On a cold winter night in 1986, I met my father and the writer C.D.B Bryan at the Irish Connection, a bar in the basement of a building on DeSales Street in Washington, D.C. I was a student at Catholic University who had just published his first article as a professional, a piece on preventing animal cruelty for The Progressive. My father was the Senior Associate Editor of National Geographic magazine. C.D.B. Bryan was the popular author of Friendly Fire, a book about Vietnam. He had been hired by National Geographic to write the book National Geographic: 100 Years of Adventure and Discovery, which would be published in 1987.
My father had invited me to meet Bryan because he knew I had developed a fascination with Vietnam during a high school history class. He also knew that as a young journalist I would be enthralled to meet such an accomplished writer as Bryan who had written for the New Yorker, Harper’s, Esquire, Rolling Stone, and the New York Times Book Review. Over pints of Guinness, we three talked about various things—music, literature, sports, what it was like to write a massive history of National Geographic. Bryan expressed delight that I had just professionally published my first article, but added a quip: “The Progressive is a great place to start. I don’t know if you’d want your daughter dating a writer from there, but still.”
We discussed Friendly Fire, Bryan’s book that told the tragic story of Michael Mullen, an American soldier who had been killed by friendly fire in Vietnam. Friendly Fire revealed the lies the government had told about the nature of Mullen’s death. It explored in moving detail how Mullen’s parents, especially his mother Peg, went from staunch patriots to anti-war activists. “He was very proud of the fact that he exposed the friendly fire issue, and the fact that the government was lying to people who were as very patriotic as the Mullens were,” Mairi Bryan, C.D.B.’s wife, said after his death in 2009. “Of all of his works, Friendly Fire was the one of which he was most proud.”
It’s been more than thirty-five years since the night I had Guinness with my father and Bryan. Today, National Geographic reflects an obsession with race, gender, and “equity,” dedicating covers to slavery, feminism, transgender ideology, and Black Lives Matter. In 2017, the magazine ran a special issue on “The Gender Revolution,” parroting the catechism of the transgender faith, with all the logical inconsistencies that go along with it. It’s no surprise that the Western world has gone native into wokeism. Yet because it’s so personal, National Geographic‘s surrender is particularly painful.
As self-help author Mark Manson wrote in his 2019 book, Everything is F*cked, A Book About Hope (and Manson, like the rest of us, had no idea what was right around the corner):
Ideological religions are difficult to start, but they are far more common than spiritual religions.
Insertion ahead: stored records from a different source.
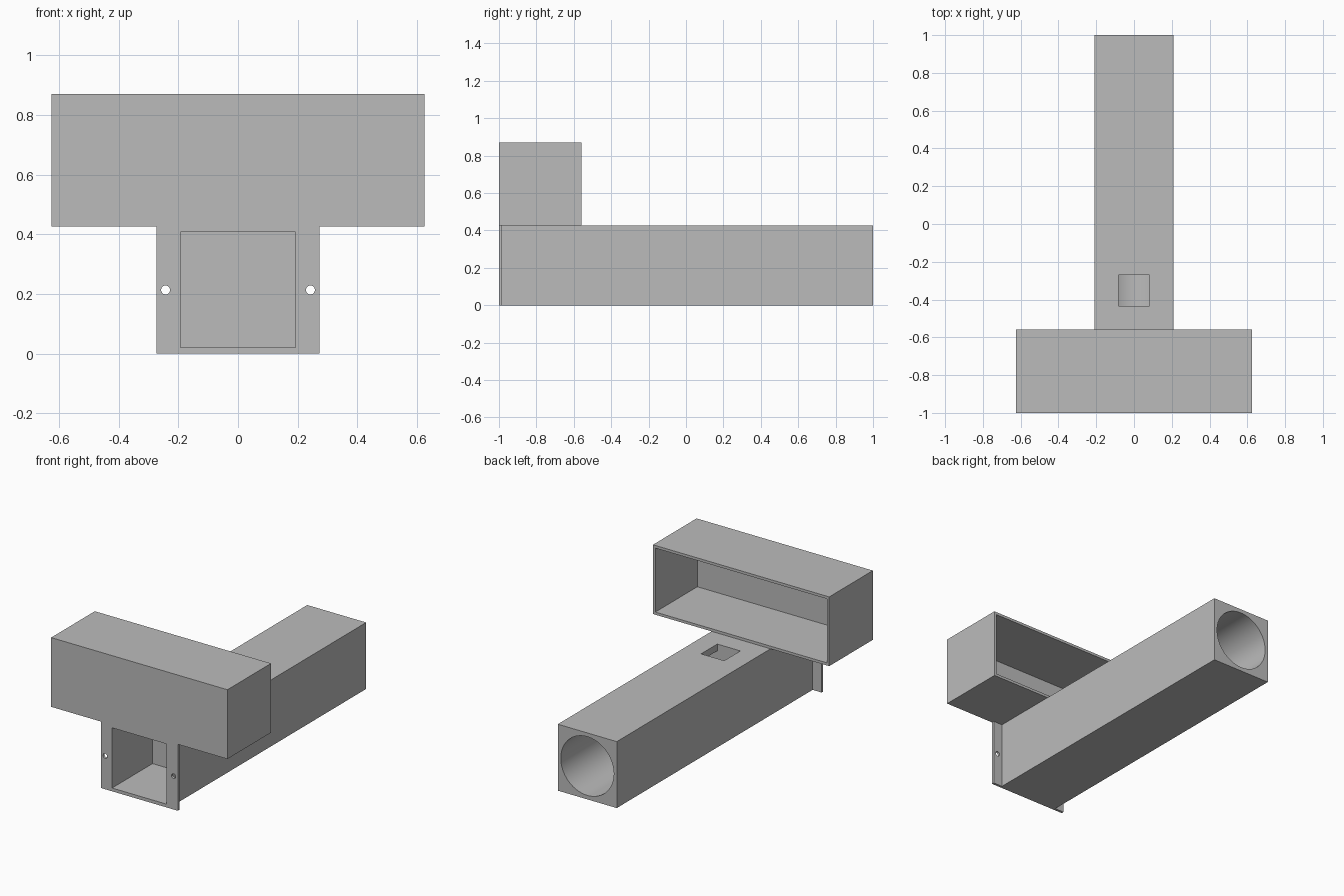
import bpy, bmesh, math
from mathutils import Matrix

if "Cube" in bpy.data.objects:
    bpy.data.objects.remove(bpy.data.objects["Cube"])

grey = bpy.data.materials.new("plain grey")
grey.diffuse_color = (0.5, 0.5, 0.5, 1)
grey.use_nodes = True
grey.node_tree.nodes["Principled BSDF"].inputs["Base Color"].default_value = grey.diffuse_color


def finish(name, bm):
    mesh = bpy.data.meshes.new(name)
    bm.to_mesh(mesh)
    bm.free()
    mesh.materials.append(grey)
    obj = bpy.data.objects.new(name, mesh)
    bpy.context.collection.objects.link(obj)
    return obj


def block(name, x, y, z):
    """Block of half width x, spanning the y and z ranges."""
    bm = bmesh.new()
    bmesh.ops.create_cube(bm, size=1)
    for v in bm.verts:
        v.co = (v.co.x * 2 * x, y[0] + (v.co.y + 0.5) * (y[1] - y[0]),
                z[0] + (v.co.z + 0.5) * (z[1] - z[0]))
    return finish(name, bm)


def rod(name, x, z, r, y, sides):
    """Cylinder running along y."""
    bm = bmesh.new()
    turn = Matrix.Translation((x, (y[0] + y[1]) / 2, z)) @ Matrix.Rotation(math.pi / 2, 4, 'X')
    bmesh.ops.create_cone(bm, cap_ends=True, segments=sides, radius1=r, radius2=r,
                          depth=y[1] - y[0], matrix=turn)
    return finish(name, bm)


def cut(obj, cutters):
    for c in cutters:
        mod = obj.modifiers.new("cut", 'BOOLEAN')
        mod.operation = 'DIFFERENCE'
        mod.solver = 'EXACT'
        mod.object = c
    bpy.context.view_layer.objects.active = obj
    obj.select_set(True)
    for mod in list(obj.modifiers):
        bpy.ops.object.modifier_apply(modifier=mod.name)
    bpy.ops.object.shade_smooth_by_angle(angle=math.radians(30))
    obj.select_set(False)
    for c in cutters:
        bpy.data.objects.remove(c)


H = 0.426     # tube height
MID = 0.2135  # tube axis height
W = 0.017     # wall thickness

# Long tube: square pocket in front, round bore from the back, port in the top
tube = block("long_tube", 0.209, (-0.984, 1), (0, H))
cut(tube, [block("pocket_cutter", 0.193, (-1.1, -0.59), (0.021, 0.407)),
           rod("bore_cutter", 0, MID, 0.188, (-0.434, 1.1), 96),
           block("port_cutter", 0.082, (-0.434, -0.27), (MID, 0.6))])

# Front flange with the pocket opening and two screw holes
flange = block("front_flange", 0.273, (-1, -0.984), (0, H))
cut(flange, [block("opening_cutter", 0.193, (-1.1, -0.9), (0.021, 0.407))]
    + [rod("screw_cutter", s * 0.2425, MID, 0.015, (-1.1, -0.9), 32) for s in (-1, 1)])

# Wide box on top, open at the back
box = block("wide_box", 0.625, (-1, -0.558), (H, 0.87))
cut(box, [block("box_cutter", 0.625 - W, (-1 + W, -0.4), (H + W, 0.87 - W))])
All you have to do is find some reasonable-sounding explanation for why everything is fucked and then extrapolate that across wide populations in a way that gives people some hope, and voilà! You have yourself an ideological religion. If you’ve been alive for more than twenty years, surely you’ve seen this happen a few times by now. In my lifetime alone there have been movements in favor of LGBTQ rights, stem cell research, and decriminalizing drug use. In fact, a lot of what everyone is losing their shit about today is the fact that traditionalist, nationalist, and populist ideologies are winning political power across much of the world, and these ideologies are seeking to dismantle much of the work accomplished by the neoliberal, globalist, feminist, and environmentalist ideologies of the late twentieth century.
Hence the moral panic within the leftist overculture of the last five years, which went into maximum overdrive in mid-2020, and as a result destroyed not only the readers’ trust of publications such as National Geographic that were once perceived as politically neutral, but trust in the public health profession as well: